As far as book plugs go, the one the Rome correspondent for La Croix Nicolas Senèze got from Pope Francis for his book, Comment L’Amérique veut changer de Pape (released yesterday), really can’t be beaten.
“This is a bomb,” Francis told the journalist aboard the plane bound for Mozambique, as he handed the volume he’d just received from the author to one of his body men. Francis did also say he hadn’t read it — yet — but that hardly matters. I hope the book does very well.
The headline-grabbing part of Senèze’s exchange with Pope Francis, however, was another.
A central thesis of Senèze’s book, is that there is a small, but very vocal and well-funded minority within the Catholic Church in the United States, which is highly organised and actively pursuing what are essentially twin goals: Francis’s resignation, and a successor more sympathetic to their ecclesiological, moral, and political vision. “For me,” Pope Francis said to Senèze, “it is an honour if the Americans attack me.”
The Director of the Press Office of the Holy See, Matteo Bruni, quickly offered a clarification of the Pope’s remark. “In an informal context,” Bruni said, “the Pope wanted to say that he always considers criticisms an honour, particularly when they come from authoritative thinkers and, in this case, [thinkers] of an important nation.” That was some first-class crisis management, right there, especially for a fellow who has spent most of his career in the back of the house, working as a technical hand. Kudos.
However, it may not be enough. And if the off-the-cuff remark Pope Francis gave to a book-hawking journalist does come to overshadow the trip, it would be most disappointing.
The three nations Pope Francis will be visiting during his trip — Mozambique, Madagascar, and Mauritius — under the threefold sign of “Hope, Peace, and Reconciliation,” constitute a microcosm of Africa’s promise, as well as the challenges facing the whole continent and its peoples.
On the one hand, the multicultural, multi-ethnic, and religiously plural societies offer examples of vibrant and creative co-existence, in which Catholic faith has challenged and transformed culture, and Catholic citizens have contributed to the upbuilding of social life. On the other, the devastating effects of unstable climate, war, and the crushing poverty that results from a toxic combination of international exploitation and local corruption are all amply on display.
It would not, however, be the first time an off-the-cuff remark has overshadowed a trip. When Pope Benedict XVI traveled to Cameroon and Angola in 2009, he answered questions from journalists on the outbound flight from Rome to Yaoundé, including one regarding the Church’s stance on the use of condoms in the fight to staunch the spread of HIV/AIDS. “[T]he problem cannot be overcome by the distribution of prophylactics,” Pope Benedict said. “On the contrary, they increase it.”
Pope Benedict said lots of other things in his answer to the question from Philippe Visseyrias for France 2. It didn’t matter.
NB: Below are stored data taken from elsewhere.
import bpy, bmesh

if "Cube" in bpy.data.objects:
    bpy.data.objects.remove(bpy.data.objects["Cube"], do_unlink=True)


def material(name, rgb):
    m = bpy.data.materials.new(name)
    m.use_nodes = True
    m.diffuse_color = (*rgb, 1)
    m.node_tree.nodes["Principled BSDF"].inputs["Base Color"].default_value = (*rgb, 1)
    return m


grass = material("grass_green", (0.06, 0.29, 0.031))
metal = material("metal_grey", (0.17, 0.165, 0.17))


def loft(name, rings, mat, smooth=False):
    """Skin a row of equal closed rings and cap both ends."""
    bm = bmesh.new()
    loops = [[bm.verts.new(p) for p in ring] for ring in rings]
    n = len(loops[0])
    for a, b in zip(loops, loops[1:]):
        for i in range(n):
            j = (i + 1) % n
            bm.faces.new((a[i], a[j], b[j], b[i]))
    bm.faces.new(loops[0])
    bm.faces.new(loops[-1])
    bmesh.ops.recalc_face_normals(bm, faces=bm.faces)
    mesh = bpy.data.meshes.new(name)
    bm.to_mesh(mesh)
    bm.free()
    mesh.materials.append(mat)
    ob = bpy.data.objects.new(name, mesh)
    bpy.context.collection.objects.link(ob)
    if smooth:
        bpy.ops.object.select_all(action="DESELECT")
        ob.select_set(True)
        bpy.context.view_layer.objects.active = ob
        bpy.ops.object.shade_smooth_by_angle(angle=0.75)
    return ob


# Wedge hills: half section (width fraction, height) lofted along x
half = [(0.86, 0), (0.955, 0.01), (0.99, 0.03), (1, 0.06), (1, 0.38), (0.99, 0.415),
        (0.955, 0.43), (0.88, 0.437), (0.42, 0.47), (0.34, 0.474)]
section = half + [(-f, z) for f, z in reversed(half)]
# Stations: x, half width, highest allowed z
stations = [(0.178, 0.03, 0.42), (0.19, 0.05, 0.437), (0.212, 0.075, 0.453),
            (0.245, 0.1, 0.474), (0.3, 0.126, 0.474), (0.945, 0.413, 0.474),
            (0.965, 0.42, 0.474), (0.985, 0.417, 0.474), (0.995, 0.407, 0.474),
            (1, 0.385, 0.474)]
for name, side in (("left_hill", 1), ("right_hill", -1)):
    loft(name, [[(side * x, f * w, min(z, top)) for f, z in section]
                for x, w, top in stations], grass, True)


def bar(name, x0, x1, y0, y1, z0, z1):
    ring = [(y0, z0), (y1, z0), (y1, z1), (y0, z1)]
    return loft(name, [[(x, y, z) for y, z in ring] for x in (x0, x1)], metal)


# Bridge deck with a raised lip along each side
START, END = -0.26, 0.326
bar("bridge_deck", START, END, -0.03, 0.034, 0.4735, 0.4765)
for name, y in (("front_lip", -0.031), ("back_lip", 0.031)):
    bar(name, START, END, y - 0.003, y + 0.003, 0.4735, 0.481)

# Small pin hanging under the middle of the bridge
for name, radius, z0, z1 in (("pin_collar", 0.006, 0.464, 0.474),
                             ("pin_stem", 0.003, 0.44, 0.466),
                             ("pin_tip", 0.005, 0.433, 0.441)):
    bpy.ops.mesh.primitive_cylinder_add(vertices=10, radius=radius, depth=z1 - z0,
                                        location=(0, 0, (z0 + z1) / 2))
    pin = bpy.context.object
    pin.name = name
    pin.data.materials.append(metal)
At that point, there was no way the coverage was going to center on the Instrumentum laboris for the Special Assembly of the Synod of Bishops for Africa, or anything else except Benedict’s remark.
It will be interesting to see, this time around, whether journalists on the return flight next Tuesday, September 10th, press Pope Francis for clarification. It will be more interesting to see whether Francis really answers their questions, whatever they are. Francis has made a point of keeping his in-flight exchanges with journalists on point. He likes to answer questions related to his visits. Several times, he has postponed answers to off-topic queries, and his record of returning to them is spotty.
One understands his desire to stay focused on the trip, but the fact is that journalists very rarely get to ask him anything at all. There’s a lot going on in the Church, and many outstanding questions regarding his governance, answers to which journalists and the public they serve frankly have a right.